Our weekday names came from the ancient time with the astrological idea that the planets ruled the hour of the day. In that outdated concept of the universe, there were seven planets going out from earth in order of distance. Moon, Mercury, Venus, Sun, Mars, Jupiter, Saturn. Going in towards earth, the first hour of the day was ruled by the Saturn, and then Jupiter, Mars, Sun and so on cycling through those over and over through the hours.

After Romans named them after their deities according to the planets, Greek and other ancient cultures also named the days of the weeks after their own gods associated with each other.

Here are the mythological theories and concepts behind the names of the days of the week.

1. Monday

Monday is the first day of a week in the Gregorian calendar. According to the Roman mythology Monday was named after the moon goddess. In Roman mythology Luna was a embodiment of moon and a companion of sun god Sol. Monday was known as ‘the day of the moon’, that’s how it became Monday. In Norse mythology Monday came from Old English “Mōnandæg”, named after Máni, the Norse personification of the moon known as the brother of sunna, the sun goddess in Norse mythology.

2. Tuesday

Tuesday came from Old English tiwesdæg which means ‘Tiw’s day’. Tiw was the god of war and the sky. He resembles the Norse god Tyr. Tiw was one of the sons of Odin, the supreme Norse deity.

In Latin, Tuesday is dies Martis which is named after Mars, the Roman god of war. In Greek, it is named after their god Ares, the Greek god of war. Tuesday was named after the planet Mars and known as the “day of Mars”.

3. Wednesday

Wednesday came from the old English “Wōdnesdæg”. It is known as the Woden’s day. Woden was the big guy of Germanic mythology, the creator of the universe and master of hunting and war. Woden was similar to the Norse god Odin. Odin was the creator and father of all gods. So, In Norse mythology, this day has been named after Odin. However in Latin Wednesday is dies Mercurii, named after the Roman god Mercury who was a messenger god.

4. Thursday

Thursday came from the old English “Þūnresdæg”, means “Thor’s day”. Thor was the Norse god of thunder, strength, and protection. According to the Romans, Thursday came from Jupiter, similar to the Norse mythology. Jupiter was the god of sky and thunder.

5. Friday

Friday, in Latin diēs Veneris, comes from the old English word “Frīgedæg” or “Frige day”. This day was named after Frigg, the wife of Odin and queen of the gods who embodied love, beauty and prosperity. Some say her name was Frigg and some say Freya, others say Frigg and Freya were two separate goddesses.
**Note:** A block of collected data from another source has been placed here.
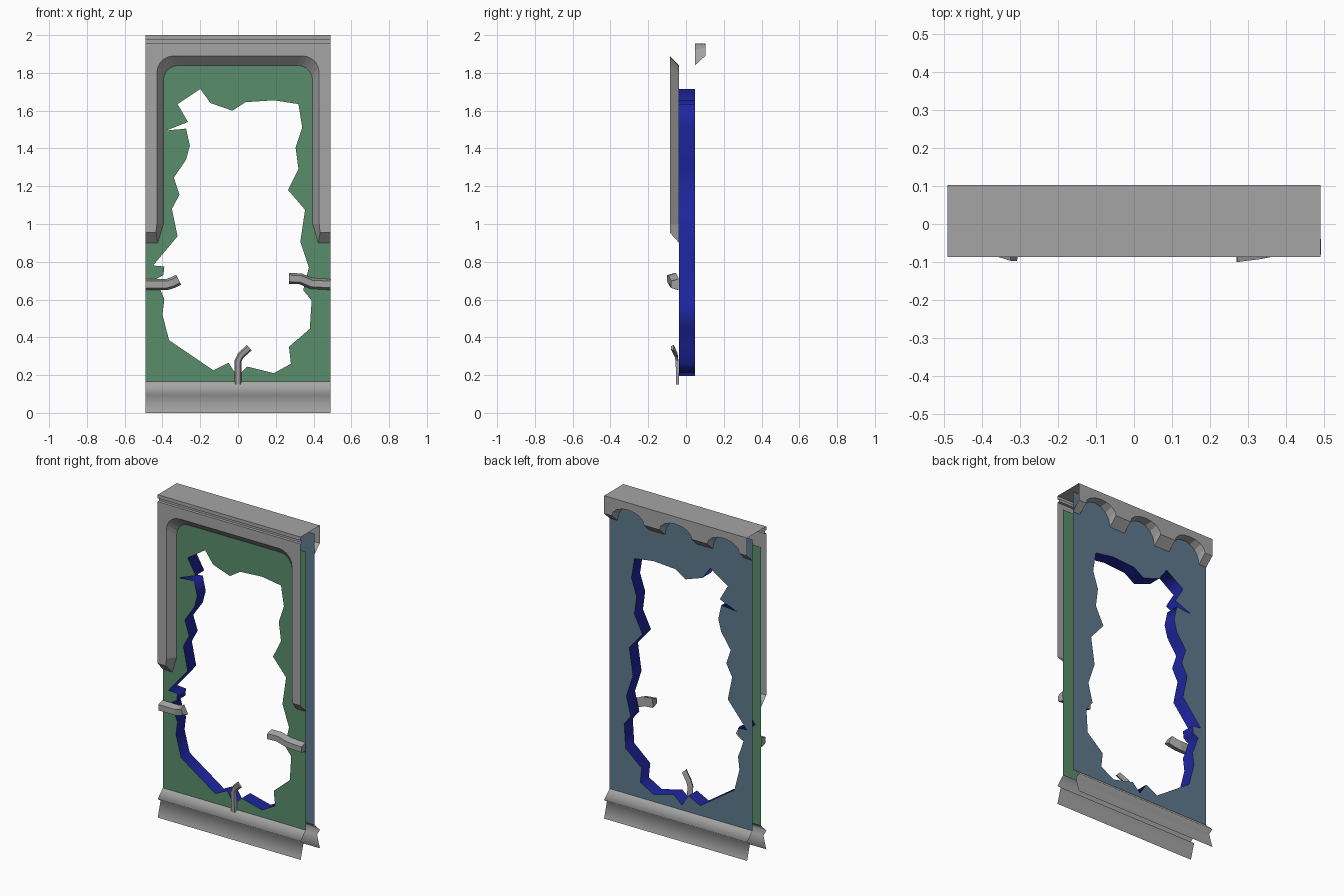
import bpy, bmesh
from math import sin, cos, pi
from mathutils import Vector

if "Cube" in bpy.data.objects:
    bpy.data.objects.remove(bpy.data.objects["Cube"])

W = 0.49                       # half width
FRONT, BACK = -0.036, 0.048    # wall planes
FTRIM, BTRIM = -0.086, 0.102   # outer faces of the trims


def material(name, rgb):
    m = bpy.data.materials.new(name)
    m.diffuse_color = (*rgb, 1)
    m.use_nodes = True
    m.node_tree.nodes["Principled BSDF"].inputs["Base Color"].default_value = m.diffuse_color
    return m


GREEN = material("green_plaster", (0.10, 0.27, 0.147))
SLATE = material("slate_plaster", (0.116, 0.196, 0.274))
NAVY = material("navy_core", (0.013, 0.019, 0.35))
GREY = material("grey_metal", (0.375, 0.375, 0.375))


def add(name, verts, faces, mat=GREY, smooth=False):
    me = bpy.data.meshes.new(name)
    me.from_pydata(verts, [], faces)
    ob = bpy.data.objects.new(name, me)
    bpy.context.collection.objects.link(ob)
    me.materials.append(mat)
    if smooth:
        me.shade_smooth()
    return ob


def strip(n, m, closed=False):
    """Quads joining m rows of n points each."""
    k = n if closed else n - 1
    return [(r * n + i, r * n + (i + 1) % n, (r + 1) * n + (i + 1) % n, (r + 1) * n + i)
            for r in range(m - 1) for i in range(k)]


def moulding(name, profile, smooth=False):
    """Open (y, z) profile run across the full width."""
    n = len(profile)
    verts = [(x, y, z) for x in (-W, W) for y, z in profile]
    return add(name, verts, strip(n, 2), GREY, smooth)


# Broken hole outline (x, z), clockwise from the top
HOLE = [(-.20, 1.715), (-.145, 1.64), (-.03, 1.60), (.04, 1.645), (.19, 1.655), (.32, 1.635),
        (.34, 1.51), (.305, 1.405), (.32, 1.29), (.265, 1.18), (.355, 1.075), (.33, .905),
        (.375, .77), (.345, .65), (.39, .595), (.38, .445), (.27, .35), (.28, .26),
        (.19, .21), (.05, .245), (-.005, .195), (-.05, .265), (-.13, .225), (-.365, .385),
        (-.40, .52), (-.39, .60), (-.41, .65), (-.43, .71), (-.395, .73), (-.39, .775),
        (-.45, .78), (-.32, .935), (-.35, 1.08), (-.31, 1.155), (-.34, 1.245), (-.275, 1.34),
        (-.255, 1.415), (-.275, 1.505), (-.38, 1.495), (-.265, 1.54), (-.32, 1.635)]


def wall(name, y, top, facing, mat):
    bm = bmesh.new()
    edges = []
    for loop in ([(-W, .165), (W, .165), (W, top), (-W, top)], HOLE):
        vs = [bm.verts.new((x, y, z)) for x, z in loop]
        edges += [bm.edges.new((a, b)) for a, b in zip(vs, vs[1:] + vs[:1])]
    bmesh.ops.triangle_fill(bm, edges=edges, use_beauty=True)
    bm.normal_update()
    for f in bm.faces:
        if f.normal.y * facing < 0:
            f.normal_flip()
    ob = add(name, [], [], mat)
    bm.to_mesh(ob.data)
    bm.free()


# Wall skins and the broken core between them
wall("front_wall", FRONT, 1.89, -1, GREEN)
wall("back_wall", BACK, 1.97, 1, SLATE)
n = len(HOLE)
add("hole_core", [(x, y, z) for y in (FRONT, BACK) for x, z in HOLE], strip(n, 2, True), NAVY, True)


# Front surround: flat face with a bevel running back to the wall
def surround_path(x, z, r, foot):
    half = foot + [(x - r + r * cos(a), z - r + r * sin(a)) for a in (i * pi / 10 for i in range(6))]
    return half + [(-px, pz) for px, pz in reversed(half)]


outer = surround_path(.43, 1.89, .09, [(W, .955), (.435, .955), (.43, 1.0)])
inner = surround_path(.395, 1.84, .08, [(W, .90), (.425, .90), (.395, 1.0)])
n = len(outer)
verts = ([(x, FTRIM, z) for x, z in outer] + [(x, FRONT, z) for x, z in inner]
         + [(-W, FTRIM, 1.957), (W, FTRIM, 1.957)])
add("front_surround", verts, strip(n, 2) + [tuple(reversed(range(n))) + (2 * n + 1, 2 * n)])

# Grooved cap on top
moulding("top_cap", [(BTRIM, 2), (FTRIM, 2), (FTRIM, 1.978), (FTRIM + .014, 1.976),
                     (FTRIM + .014, 1.959), (FTRIM, 1.957)])

# Scalloped valance on the back: three arches between slanted teeth
path = [(-W, 1.0)]
for k in (-1, 0, 1):
    path += [(k * .327 - .11 * cos(i * pi / 8), 1 - sin(i * pi / 8)) for i in range(9)]
path.append((W, 1.0))
n = len(path)
verts = ([(x, BTRIM, 1.955 - .065 * d) for x, d in path] + [(x, BACK, 1.955 - .115 * d) for x, d in path]
         + [(W, BTRIM, 2), (-W, BTRIM, 2)])
add("back_valance", verts, [f[::-1] for f in strip(n, 2)] + [(2 * n, 2 * n + 1) + tuple(range(n))])

# Grooved skirting on both sides, its lower band flaring out to the floor
for name, y0, y1 in (("front_skirting", FRONT, FTRIM), ("back_skirting", BACK, BTRIM)):
    g = y1 + (.028 if y1 < 0 else -.028)
    prof = [(y0, .165), (y1, .115), (g, .095), (y1, 0)]
    moulding(name, prof if y1 < 0 else prof[::-1], True)


# Bent metal strips crossing the edge of the hole
def bent_bar(name, pts, width, depth):
    pts = [Vector(p) for p in pts]
    verts = []
    for i, p in enumerate(pts):
        t = pts[min(i + 1, len(pts) - 1)] - pts[max(i - 1, 0)]
        side = Vector((0, 1, 0)).cross(t).normalized()
        out = Vector((0, -depth, 0))
        verts += [p - side * width / 2, p + side * width / 2,
                  p + side * width * .3 + out, p - side * width * .3 + out]
    m = len(pts)
    ob = add(name, verts, strip(4, m, True) + [(3, 2, 1, 0), tuple(range(4 * m - 4, 4 * m))])
    bm = bmesh.new()
    bm.from_mesh(ob.data)
    bmesh.ops.recalc_face_normals(bm, faces=bm.faces)
    bm.to_mesh(ob.data)
    bm.free()


bent_bar("left_strip", [(-W, -.04, .68), (-.375, -.04, .68), (-.345, -.048, .69), (-.315, -.057, .705)], .06, .04)
bent_bar("right_strip", [(W, -.04, .68), (.39, -.04, .685), (.33, -.052, .71), (.27, -.06, .712)], .058, .04)
bent_bar("lower_strip", [(0, -.037, .15), (0, -.04, .275), (.015, -.045, .305), (.06, -.065, .345)], .038, .015)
However she was equated with the Roman goddess Venus who was the embodiment of love, beauty and fertility.

6. Saturday

Saturday came from the old English “Sæturnesdæg”, refers to the “Saturn’s day”. Saturn was the Roman harvest god, equivalent to the Germanic deity Saetere, who was a harvester of people. In many Roman languages this day is named after their religious term sábado or in Hebrew shabbat, known in english “the sabbath day”.

7. Sunday

Sunday comes from old English “Sunnandæg”, named after the sun. Many ancient cultures have worshipped the sun and sun gods. Sunday means “the day of the sun”. Sol Invictus was the Roman sun god. Sunday was named after him in Roman mythology.

Each god and goddess in ancient periods impersonated an individual planet. That’s how the Romans, Greeks and other ancient people named the days after their deities following the Babylonians.

Though there are different concepts in different cultures in naming the days of the week, but the rudiments came from the ancient Babylonians. It had different histories through different era and culture. However the main concepts behind the names have been quite similar to each other. The ancient people prefigured the week from the idea of creation, gods, heavens and planets. These names has been transformed in new words in English. Modern English has alternated the names from old English. Thus we have our seven day week.